The park is hosting the Community Environmental Center's EcoHouse, a mobile museum that teaches visitors ways to save energy in their homes.
At first glance, the EcoHouse looks like an ordinary compact home, complete with a kitchen and boiler.
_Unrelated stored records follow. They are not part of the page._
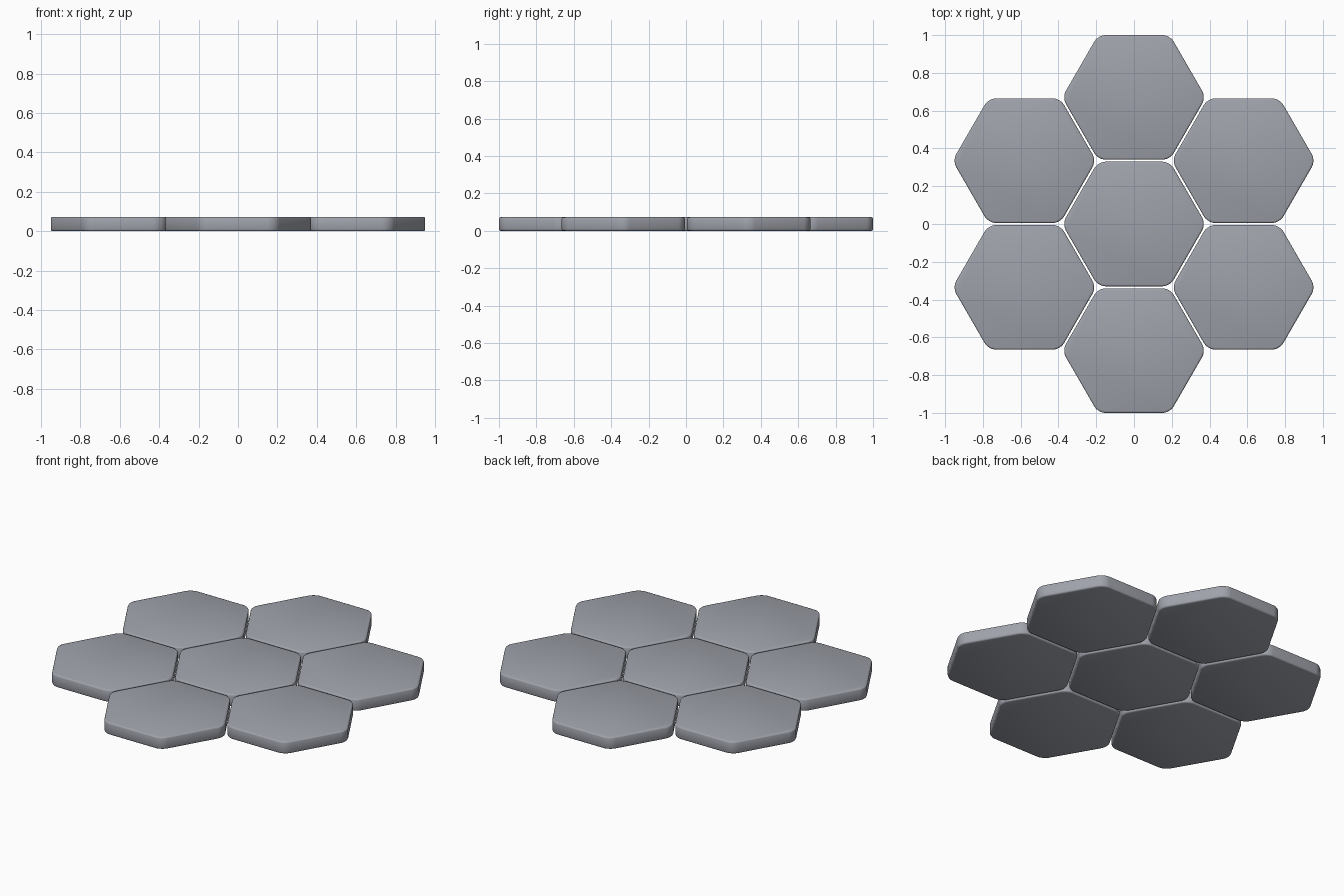
import bpy, bmesh, math

if "Cube" in bpy.data.objects:
    bpy.data.objects.remove(bpy.data.objects["Cube"])

APOTHEM, SPACING, HEIGHT = 0.3297, 0.6703, 0.073
CORNER, EDGE = 0.068, 0.009

# Dark slate-grey finish shared by all tiles
slate = bpy.data.materials.new("slate_grey")
slate.diffuse_color = (0.35, 0.365, 0.41, 1)
slate.use_nodes = True
slate.node_tree.nodes["Principled BSDF"].inputs["Base Color"].default_value = slate.diffuse_color


def hex_tile(name, x, y):
    bm = bmesh.new()
    radius = APOTHEM / math.cos(math.pi / 6)
    # Hexagonal slab with corners on the x axis, flat sides facing y
    ring = [bm.verts.new((radius * math.cos(i * math.pi / 3),
                          radius * math.sin(i * math.pi / 3), 0)) for i in range(6)]
    base = bm.faces.new(ring)
    ext = bmesh.ops.extrude_face_region(bm, geom=[base], use_keep_orig=True)
    verts = [g for g in ext["geom"] if isinstance(g, bmesh.types.BMVert)]
    bmesh.ops.translate(bm, verts=verts, vec=(0, 0, HEIGHT))
    bmesh.ops.recalc_face_normals(bm, faces=bm.faces)
    # Round the upright corners
    upright = [e for e in bm.edges if abs(e.verts[0].co.z - e.verts[1].co.z) > 0.01]
    bmesh.ops.bevel(bm, geom=upright, offset=CORNER * math.tan(math.pi / 6),
                    segments=6, profile=0.5, affect='EDGES')
    # Soften the top and bottom rims
    rims = [e for e in bm.edges if abs(e.verts[0].co.z - e.verts[1].co.z) < 0.001]
    bmesh.ops.bevel(bm, geom=rims, offset=EDGE, segments=2, profile=0.5, affect='EDGES')
    bmesh.ops.recalc_face_normals(bm, faces=bm.faces)
    mesh = bpy.data.meshes.new(name)
    bm.to_mesh(mesh)
    bm.free()
    mesh.materials.append(slate)
    obj = bpy.data.objects.new(name, mesh)
    obj.location = (x, y, 0)
    bpy.context.collection.objects.link(obj)
    bpy.ops.object.select_all(action='DESELECT')
    obj.select_set(True)
    bpy.context.view_layer.objects.active = obj
    bpy.ops.object.shade_smooth_by_angle(angle=math.radians(60))


# Centre tile and six surrounding tiles
hex_tile("centre_tile", 0, 0)
for k in range(6):
    a = math.radians(30 + 60 * k)
    hex_tile(f"outer_tile_{k + 1}", SPACING * math.cos(a), SPACING * math.sin(a))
A closer look, however, shows that everything inside the house — from the lightbulbs to the windows — is built to be energy-efficient.
The goal is to create a teaching environment that children can relate to, said Community Environmental Center spokeswoman Alexis Greene.
"Home is a place that young people know best, so if you can tell them about saving energy in the home and show them, then you can really help them develop habits," she said.
"There's an exhibit where kids can walk into a shower and see how much water a low-flow shower head saves," Greene added. "Even though they don't pay bills, it's a way to raise their consciousness."
The EcoHouse, which is located across the street from Inwood Hill Park's nature center near West 218th Street and Indian Road, is a program of the Community Environmental Center, a nonprofit that specializes in making homes energy-efficient in New York City.
Greene said the group was invited to Inwood Hill Park by the city Parks Department to make up for the currently closed Nature Center, which decreased its hours after budget cuts last year and has been shuttered since sustaining heavy damage during Hurricane Sandy.
The EcoHouse is open Monday to Friday from 10 a.m. to 5 p.m. and Saturdays from 11 p.m. to 4 p.m. Admission is free.